Each line of the records that holds "slab" should be shown in full.

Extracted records
○ ○ ○

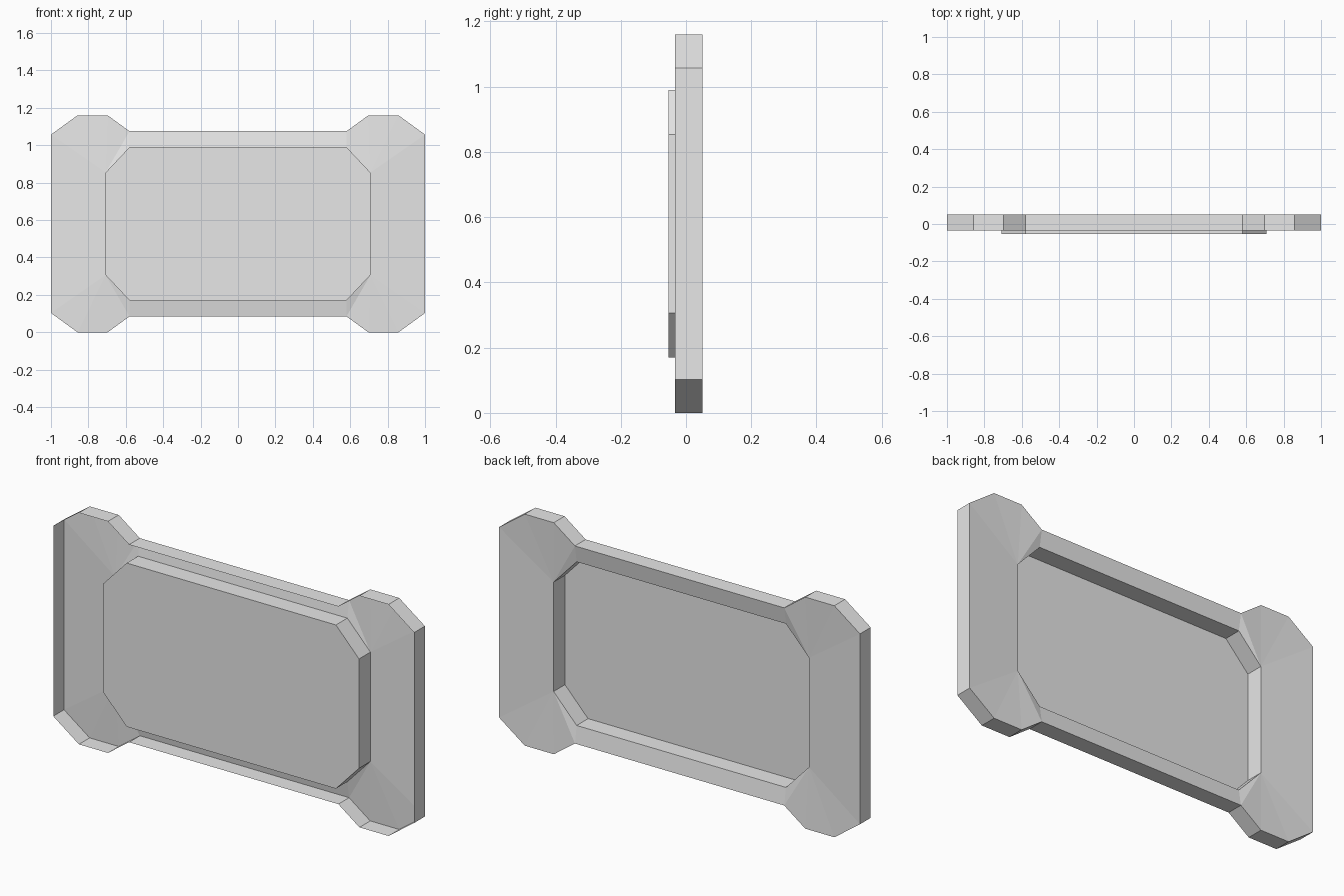
import bpy
import bmesh

cube = bpy.data.objects.get("Cube")
if cube:
    bpy.data.objects.remove(cube, do_unlink=True)

HEIGHT = 1.16
RIM_FRONT, RIM_BACK = -0.034, 0.051
INNER_BACK, PANEL_FRONT = 0.037, -0.053

# One quarter of each outline, from top middle to side middle
OUTER = [(0, 0.495), (0.58, 0.495), (0.697, 0.58), (0.858, 0.58), (1, 0.477), (1, 0)]
INNER = [(0, 0.41), (0.58, 0.41), (0.708, 0.274), (0.708, 0)]

grey = bpy.data.materials.new("light_grey")
grey.use_nodes = True
colour = (0.8, 0.8, 0.8, 1)
grey.diffuse_color = colour
grey.node_tree.nodes["Principled BSDF"].inputs["Base Color"].default_value = colour


def ring(bm, outline, y):
    return [bm.verts.new((x, y, z)) for x, z in outline]


def wall(bm, front, back):
    for i in range(len(front) - 1):
        bm.faces.new((front[i], front[i + 1], back[i + 1], back[i]))


def finish(name, bm):
    """Turn a quarter into a whole part by mirroring it across x and z."""
    mesh = bpy.data.meshes.new(name)
    bmesh.ops.recalc_face_normals(bm, faces=bm.faces)
    bm.to_mesh(mesh)
    bm.free()
    mesh.materials.append(grey)
    obj = bpy.data.objects.new(name, mesh)
    bpy.context.collection.objects.link(obj)
    obj.location.z = HEIGHT / 2
    mirror = obj.modifiers.new("mirror", 'MIRROR')
    mirror.use_axis = (True, False, True)


# Surround: thin outer rim with a sloping sheet at its back
bm = bmesh.new()
front = ring(bm, OUTER, RIM_FRONT)
back = ring(bm, OUTER, RIM_BACK)
inner = ring(bm, INNER, INNER_BACK)
wall(bm, front, back)
bm.faces.new((back[0], back[1], inner[1], inner[0]))
bm.faces.new((back[1], inner[2], inner[1]))
for i in range(1, 4):
    bm.faces.new((back[i], back[i + 1], inner[2]))
bm.faces.new((back[4], back[5], inner[3], inner[2]))
finish("surround", bm)

# Raised panel: hollow behind, standing forward of the rim
bm = bmesh.new()
front = ring(bm, INNER, PANEL_FRONT)
back = ring(bm, INNER, INNER_BACK)
wall(bm, front, back)
centre = bm.verts.new((0, PANEL_FRONT, 0))
bm.faces.new(front + [centre])
finish("raised_panel", bm)
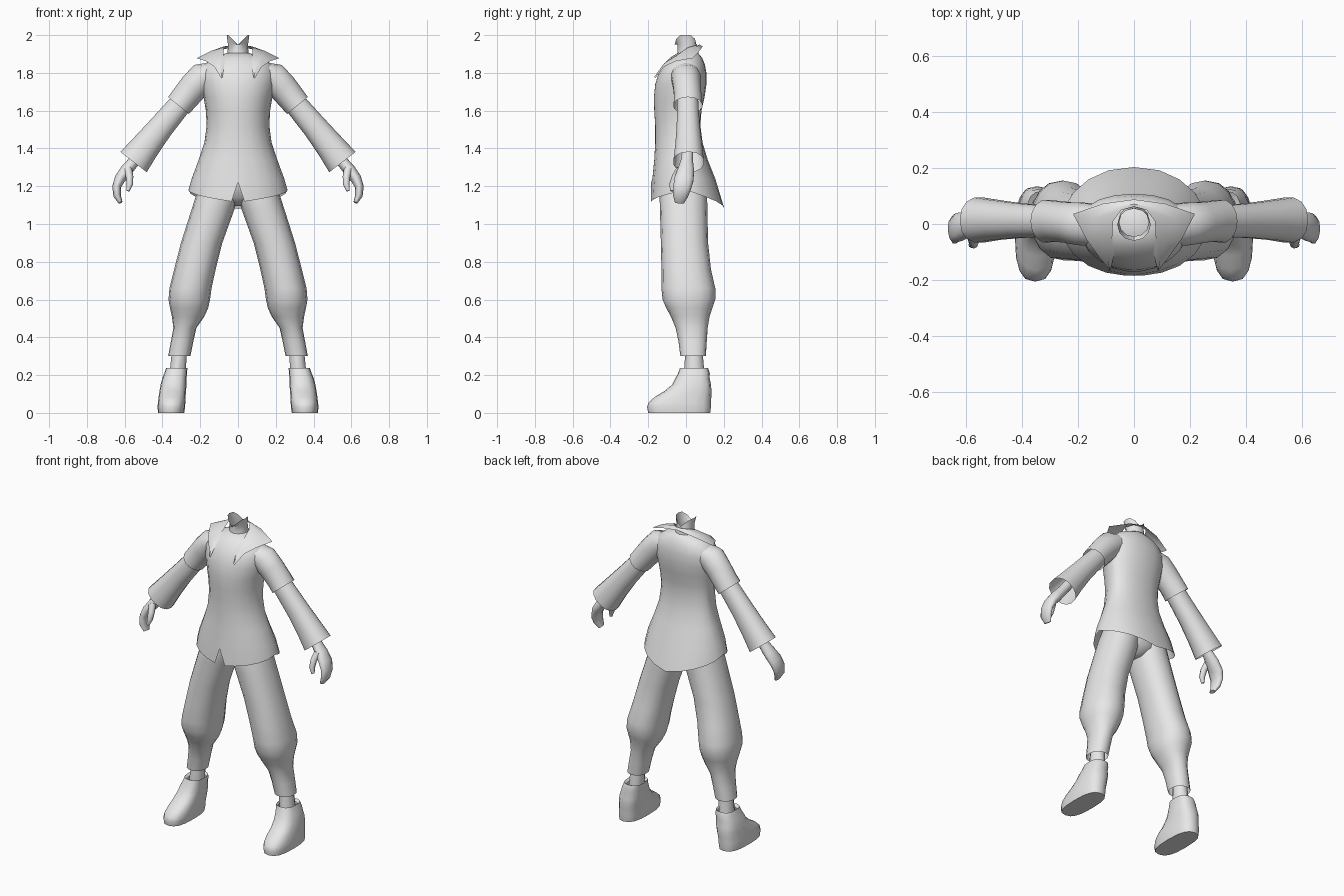
import bpy, bmesh, math
from mathutils import Vector

grey = bpy.data.materials.new("plain grey")
grey.diffuse_color = (0.8, 0.8, 0.8, 1)


def spow(v, p):
    return math.copysign(abs(v) ** p, v)


def finish(bm, name, mirror=False, angle=40):
    """Turn a bmesh into a smooth shaded object, optionally mirrored in x."""
    bmesh.ops.recalc_face_normals(bm, faces=bm.faces)
    me = bpy.data.meshes.new(name)
    bm.to_mesh(me)
    bm.free()
    me.materials.append(grey)
    ob = bpy.data.objects.new(name, me)
    bpy.context.collection.objects.link(ob)
    bpy.ops.object.select_all(action='DESELECT')
    bpy.context.view_layer.objects.active = ob
    ob.select_set(True)
    bpy.ops.object.shade_smooth_by_angle(angle=math.radians(angle))
    if mirror:
        ob.modifiers.new("mirror", 'MIRROR')
    return ob


def loft(name, rings, mirror=False, start=False, end=False, angle=40, closed=True):
    """Skin a list of point rings with quads; cap either end if asked."""
    bm = bmesh.new()
    vs = [[bm.verts.new(p) for p in r] for r in rings]
    n = len(vs[0])
    for a, b in zip(vs, vs[1:]):
        for i in range(n if closed else n - 1):
            j = (i + 1) % n
            bm.faces.new((a[i], a[j], b[j], b[i]))
    if start:
        bm.faces.new(vs[0])
    if end:
        bm.faces.new(vs[-1])
    return finish(bm, name, mirror, angle)


def slab(z, x0, x1, y0, y1, n=16, p=0.9):
    """Horizontal rounded ring given by its extents."""
    cx, cy, rx, ry = (x0 + x1) / 2, (y0 + y1) / 2, (x1 - x0) / 2, (y1 - y0) / 2
    ts = [2 * math.pi * i / n for i in range(n)]
    return [Vector((cx + rx * spow(math.sin(t), p), cy - ry * spow(math.cos(t), p), z)) for t in ts]


def tube(path, n=12, p=1.0):
    """Rings along a path of (x, y, z, in-plane radius, depth radius)."""
    pts = [Vector(q[:3]) for q in path]
    rings = []
    for i, q in enumerate(path):
        d = pts[min(i + 1, len(pts) - 1)] - pts[max(i - 1, 0)]
        u = Vector((-d.z, 0, d.x)).normalized()
        v = d.cross(u).normalized()
        ts = [2 * math.pi * k / n for k in range(n)]
        rings.append([pts[i] + u * q[3] * spow(math.cos(t), p) + v * q[4] * spow(math.sin(t), p) for t in ts])
    return rings


# Shirt body, measured as height, half width, front and back
half = [0, 6, 20, 36, 54, 72, 90, 108, 126, 144, 162, 180]
degs = half + [360 - a for a in half[-2:0:-1]]


def hem(a):
    """Height of the shirt hem: front slit, raised sides, pointed tail."""
    a = min(a, 360 - a)
    if a == 0:
        return 1.22
    return 1.115 + 0.065 * a / 90 if a <= 90 else 1.18 - 0.10 * (a - 90) / 90


body = [(1.16, .262, -.185, .185), (1.24, .245, -.178, .155), (1.34, .208, -.168, .115),
        (1.43, .178, -.163, .088), (1.52, .166, -.163, .076), (1.60, .170, -.168, .082),
        (1.67, .182, -.170, .098), (1.74, .198, -.163, .108), (1.80, .200, -.145, .108),
        (1.845, .180, -.118, .100), (1.88, .130, -.085, .085), (1.905, .06, -.045, .065)]
rings = []
for k, (z, rx, yf, yb) in enumerate(body):
    ring = []
    for a in degs:
        t = math.radians(a)
        c = math.cos(t)
        y = yf * c if c > 0 else -yb * c
        if k == 0 and c < 0:
            y *= 1 + .1 * c * c
        ring.append(Vector((rx * spow(math.sin(t), .9), y, hem(a) if k == 0 else max(z, hem(a) + .01 * k))))
    rings.append(ring)
loft("shirt_body", rings, end=True, angle=60)

# Neck, open at the top with raised sides
neck = [slab(1.84, -.065, .065, -.06, .075, 12, 1), slab(1.91, -.055, .055, -.045, .065, 12, 1),
        slab(1.95, -.053, .053, -.045, .058, 12, 1), slab(1.98, -.06, .06, -.06, .055, 12, 1)]
for v in neck[-1]:
    v.z = 1.95 + .05 * min(1, abs(v.x) / .05)
loft("neck", neck)

# Wide open collar: inner, middle and outer border from centre back to front point
inner = [(0, .062, 1.945), (.045, .05, 1.945), (.075, .01, 1.935), (.078, -.05, 1.895), (.07, -.105, 1.855), (.083, -.162, 1.775)]
outer = [(0, .088, 1.94), (.11, .073, 1.918), (.218, .036, 1.878), (.17, -.055, 1.862), (.125, -.118, 1.832), (.088, -.164, 1.77)]
inner, outer = [[Vector(p) for p in r] for r in (inner, outer)]
middle = [(a + b) / 2 + Vector((0, -.004, .008)) for a, b in zip(inner, outer)]
loft("collar", [inner, middle, outer], mirror=True, closed=False)

# Short outer sleeve
loft("short_sleeve", tube([(.13, -.005, 1.80, .06, .075), (.185, 0, 1.775, .082, .078),
                           (.235, .005, 1.725, .078, .074), (.28, .01, 1.67, .074, .074),
                           (.315, .01, 1.627, .071, .078)], 14), mirror=True)

# Long flared inner sleeve
loft("long_sleeve", tube([(.25, .008, 1.70, .055, .055), (.33, .01, 1.605, .062, .058),
                          (.41, .012, 1.51, .067, .063), (.49, .014, 1.41, .077, .072),
                          (.553, .014, 1.328, .088, .082)], 14, .9), mirror=True)

# Hand: curled palm and fingers, plus a thumb
loft("hand", tube([(.50, .01, 1.40, .03, .03), (.548, .005, 1.335, .03, .033), (.59, 0, 1.285, .033, .045),
                   (.625, -.01, 1.24, .029, .053), (.643, -.02, 1.195, .023, .05),
                   (.64, -.03, 1.15, .02, .042), (.622, -.035, 1.113, .011, .025)], 10),
     mirror=True, end=True, angle=60)
loft("thumb", tube([(.583, -.03, 1.29, .022, .022), (.574, -.055, 1.25, .02, .02),
                    (.573, -.07, 1.21, .017, .018), (.583, -.075, 1.175, .009, .01)], 8),
     mirror=True, start=True, end=True, angle=60)

# Trouser seat, hidden under the shirt
loft("trouser_seat", [slab(1.095, -.03, .03, -.05, .05), slab(1.14, -.12, .12, -.11, .10),
                      slab(1.22, -.19, .19, -.135, .11), slab(1.32, -.17, .17, -.13, .09)],
     start=True, end=True, angle=60)

# Baggy trouser leg gathered below the knee
leg = [(1.24, .0, .19, -.13, .11), (1.15, .0, .222, -.14, .112), (1.08, .018, .245, -.138, .113),
       (.90, .083, .302, -.133, .117), (.76, .118, .338, -.13, .132), (.66, .14, .363, -.13, .155),
       (.60, .148, .368, -.124, .155), (.555, .158, .36, -.105, .14), (.51, .178, .35, -.08, .125),
       (.45, .22, .342, -.055, .115), (.38, .236, .355, -.04, .11), (.30, .252, .37, -.03, .105)]
loft("trouser_leg", [slab(*r) for r in leg], mirror=True, start=True, angle=60)

# Bare ankle
loft("ankle", [slab(.40, .265, .345, .0, .085, 10, 1), slab(.30, .27, .355, -.005, .09, 10, 1),
               slab(.20, .275, .365, -.012, .098, 10, 1)], mirror=True)

# Ankle-high shoe with a low rounded toe
shoe = [(0, .285, .423, -.2, .128), (.03, .28, .426, -.206, .132), (.055, .279, .424, -.198, .132),
        (.085, .277, .42, -.165, .134), (.115, .276, .416, -.115, .135), (.15, .272, .41, -.073, .132),
        (.185, .272, .4, -.055, .125), (.21, .27, .39, -.042, .126), (.237, .268, .381, -.032, .117),
        (.225, .276, .366, -.012, .1)]
loft("shoe", [slab(*r, 16, .75) for r in shoe], mirror=True, start=True, angle=50)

○ ○ ○

Written answer:
def slab(z, x0, x1, y0, y1, n=16, p=0.9):
neck = [slab(1.84, -.065, .065, -.06, .075, 12, 1), slab(1.91, -.055, .055, -.045, .065, 12, 1),
        slab(1.95, -.053, .053, -.045, .058, 12, 1), slab(1.98, -.06, .06, -.06, .055, 12, 1)]
loft("trouser_seat", [slab(1.095, -.03, .03, -.05, .05), slab(1.14, -.12, .12, -.11, .10),
                      slab(1.22, -.19, .19, -.135, .11), slab(1.32, -.17, .17, -.13, .09)],
loft("trouser_leg", [slab(*r) for r in leg], mirror=True, start=True, angle=60)
loft("ankle", [slab(.40, .265, .345, .0, .085, 10, 1), slab(.30, .27, .355, -.005, .09, 10, 1),
               slab(.20, .275, .365, -.012, .098, 10, 1)], mirror=True)
loft("shoe", [slab(*r, 16, .75) for r in shoe], mirror=True, start=True, angle=50)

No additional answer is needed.